→ Assigned task: From the data below, set down exactly the lines between the one holding "from mathutils import Vector" and the one holding "(0.132, 0.126, 0.002))", inclusive, and no others.

→ The records:
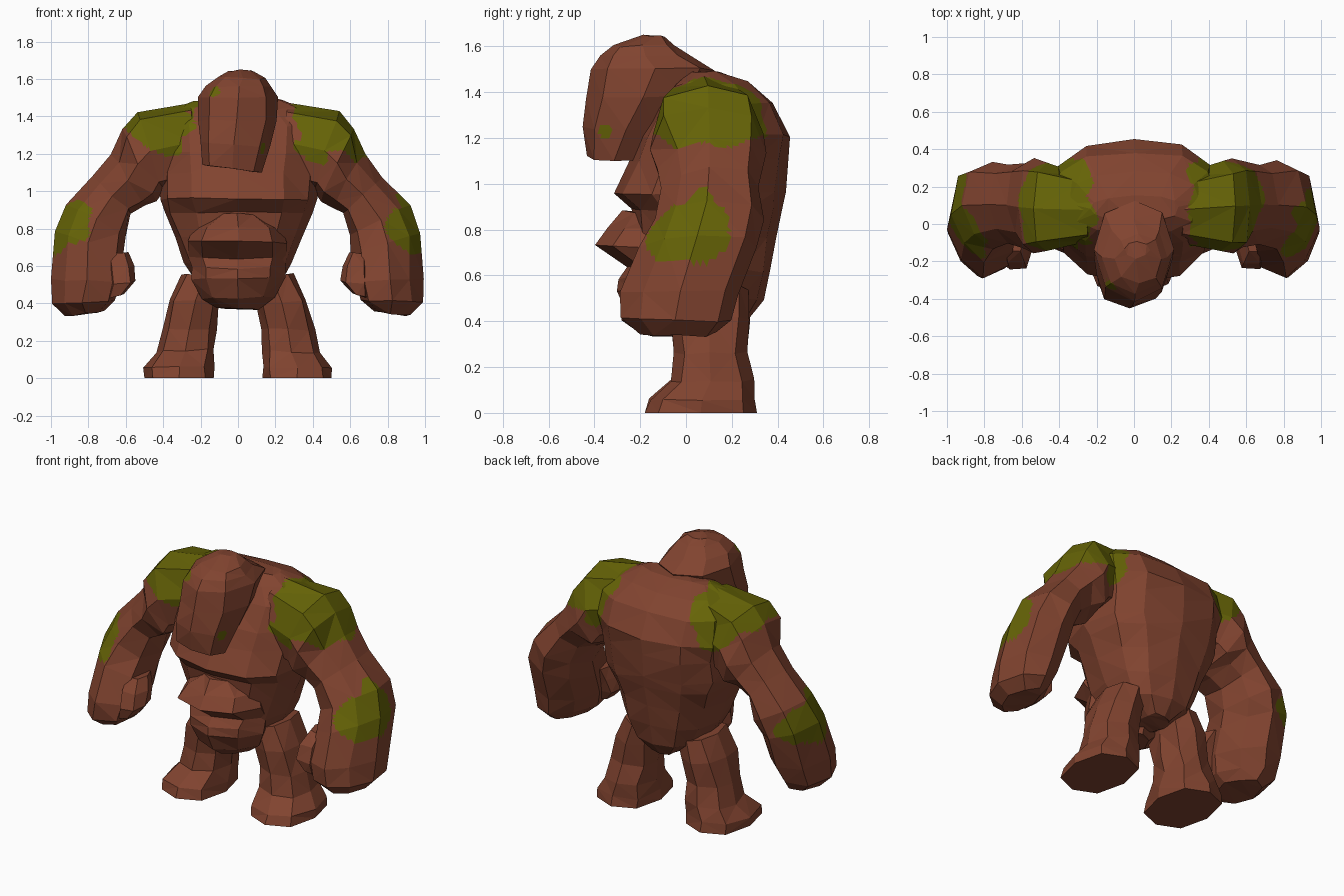
import bpy, bmesh, math, random
from mathutils import Vector

random.seed(4)


def material(name, rgb):
    m = bpy.data.materials.new(name)
    m.diffuse_color = (*rgb, 1)
    return m


CLAY = material("brown clay", (0.220, 0.057, 0.029))
MOSS = material("green moss", (0.132, 0.126, 0.002))
SPOTS = [Vector(p) for p in ((0.29, -0.22, 1.12), (0.93, 0.23, 0.94),
                             (0.145, -0.36, 1.23), (-0.13, -0.33, 1.535))]
# moss patches: centre, radii
PATCHES = [((0.49, 0.10, 1.315), (0.24, 0.32, 0.235)), ((-0.39, 0.10, 1.34), (0.22, 0.29, 0.22)),
           ((0.93, -0.01, 0.79), (0.17, 0.235, 0.13)), ((-0.90, 0.04, 0.80), (0.19, 0.27, 0.14)),
           ((0.93, 0.06, 0.90), (0.12, 0.06, 0.11))]


def is_moss(p):
    # ragged patches on the shoulders and outer forearms, plus stray spots
    ragged = 0.16 * math.sin(27 * p.y + 9 * p.x) + 0.16 * math.sin(35 * p.z + 19 * p.x)
    near = min(sum(((p[i] - c[i]) / r[i]) ** 2 for i in range(3)) for c, r in PATCHES)
    return near + ragged < 1.0 or any((p - s).length < 0.035 for s in SPOTS)


def loft(name, rings, sides=8, power=0.7, side=1, jitter=0.008, moss=False, pinch=1.0):
    # each ring: end point A (x, z), end point B (x, z), front y, back y
    bm = bmesh.new()
    loops = []
    for i, (ax, az, bx, bz, yf, yb) in enumerate(rings):
        loop = []
        for k in range(sides):
            t = math.tau * k / sides
            c, s = math.cos(t), math.sin(t)
            u = math.copysign(abs(c) ** power, c)
            v = math.copysign(abs(s) ** power, s)
            if u * v < -0.01 and i > 2:
                # flatten the inner-back and outer-front corners
                u, v = u * pinch, v * pinch
            p = Vector((((ax + bx) + u * (bx - ax)) / 2 * side,
                        ((yf + yb) + v * (yb - yf)) / 2,
                        ((az + bz) + u * (bz - az)) / 2))
            if p.z > 0.02:
                p += Vector([random.uniform(-jitter, jitter) for _ in range(3)])
            p.x = max(-1, min(1, p.x))
            loop.append(bm.verts.new(p))
        loops.append(loop)
    for lo, hi in zip(loops, loops[1:]):
        for k in range(sides):
            j = (k + 1) % sides
            bm.faces.new((lo[k], lo[j], hi[j], hi[k]))
    bm.faces.new(loops[0][::-1])
    bm.faces.new(loops[-1])
    bmesh.ops.triangulate(bm, faces=bm.faces[:])
    if moss:
        bmesh.ops.subdivide_edges(bm, edges=bm.edges[:], cuts=6, use_grid_fill=True)
        for f in bm.faces:
            f.material_index = int(is_moss(f.calc_center_median()))
    bmesh.ops.recalc_face_normals(bm, faces=bm.faces[:])
    me = bpy.data.meshes.new(name)
    bm.to_mesh(me)
    bm.free()
    me.materials.append(CLAY)
    if moss:
        me.materials.append(MOSS)
    ob = bpy.data.objects.new(name, me)
    bpy.context.collection.objects.link(ob)
    return ob


def level(rows, cx=0.0):
    # horizontal rings: z, half width, front y, back y
    return [(cx - h, z, cx + h, z, yf, yb) for z, h, yf, yb in rows]


# Torso: narrow pelvis, heavy chest, humped back
loft("torso", level([
    (0.41, 0.09, 0.04, 0.27), (0.50, 0.22, -0.12, 0.335), (0.62, 0.29, -0.20, 0.36),
    (0.76, 0.34, -0.22, 0.385), (0.89, 0.40, -0.24, 0.415), (0.96, 0.42, -0.315, 0.43),
    (1.10, 0.43, -0.25, 0.45), (1.21, 0.45, -0.20, 0.455), (1.35, 0.45, -0.12, 0.385),
    (1.44, 0.35, -0.05, 0.28), (1.485, 0.24, 0.02, 0.15)]), sides=12, power=0.8, moss=True)

# Belly with a shallow fold under its pointed upper bulge
loft("belly", level([
    (0.37, 0.11, -0.17, 0.08), (0.43, 0.20, -0.25, 0.10), (0.53, 0.25, -0.30, 0.10),
    (0.59, 0.25, -0.295, 0.10), (0.64, 0.26, -0.265, 0.10), (0.725, 0.27, -0.40, 0.10),
    (0.81, 0.23, -0.34, 0.10), (0.88, 0.11, -0.27, 0.05)]), power=1.0)

# Head: long wedge face leaning forward, jaw heavier on one side
loft("head", [
    (-0.19, 1.145, 0.13, 1.095, -0.43, -0.20), (-0.205, 1.26, 0.17, 1.23, -0.455, -0.08),
    (-0.21, 1.38, 0.205, 1.38, -0.435, 0.06), (-0.21, 1.50, 0.21, 1.50, -0.41, 0.13),
    (-0.17, 1.56, 0.18, 1.56, -0.37, 0.02), (-0.10, 1.615, 0.145, 1.60, -0.32, -0.05),
    (-0.05, 1.645, 0.08, 1.645, -0.18, -0.09)], power=0.9, jitter=0.006, moss=True)

ARM = [
    (0.22, 1.05, 0.26, 1.475, -0.10, 0.26), (0.40, 1.00, 0.54, 1.43, -0.15, 0.33),
    (0.44, 0.95, 0.62, 1.335, -0.16, 0.345), (0.50, 0.92, 0.675, 1.20, -0.13, 0.33),
    (0.57, 0.88, 0.77, 1.08, -0.11, 0.32), (0.60, 0.76, 0.92, 0.93, -0.14, 0.335),
    (0.61, 0.66, 0.98, 0.78, -0.20, 0.31), (0.63, 0.51, 0.995, 0.53, -0.285, 0.235),
    (0.66, 0.42, 0.995, 0.40, -0.285, 0.19), (0.72, 0.36, 0.92, 0.335, -0.20, 0.13)]
LEG = [
    (0.13, 0.0, 0.50, 0.0, -0.18, 0.31), (0.13, 0.06, 0.50, 0.06, -0.16, 0.30),
    (0.13, 0.15, 0.44, 0.14, -0.07, 0.29), (0.12, 0.26, 0.41, 0.26, -0.05, 0.26),
    (0.10, 0.40, 0.37, 0.42, -0.07, 0.28), (0.07, 0.52, 0.30, 0.56, -0.06, 0.27)]
THUMB = [
    (0.59, 0.67, 0.70, 0.66, -0.15, 0.0), (0.56, 0.60, 0.70, 0.60, -0.22, -0.02),
    (0.545, 0.52, 0.70, 0.50, -0.25, -0.05), (0.61, 0.45, 0.70, 0.43, -0.23, -0.08)]

# Limbs on both sides
for word, s in (("left", 1), ("right", -1)):
    loft(word + "_arm", ARM, power=0.75, side=s, moss=True, pinch=0.8)
    loft(word + "_leg", LEG, power=0.8, side=s)
    loft(word + "_thumb", THUMB, sides=6, side=s, jitter=0.006)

→ Output of the task:
from mathutils import Vector

random.seed(4)


def material(name, rgb):
    m = bpy.data.materials.new(name)
    m.diffuse_color = (*rgb, 1)
    return m


CLAY = material("brown clay", (0.220, 0.057, 0.029))
MOSS = material("green moss", (0.132, 0.126, 0.002))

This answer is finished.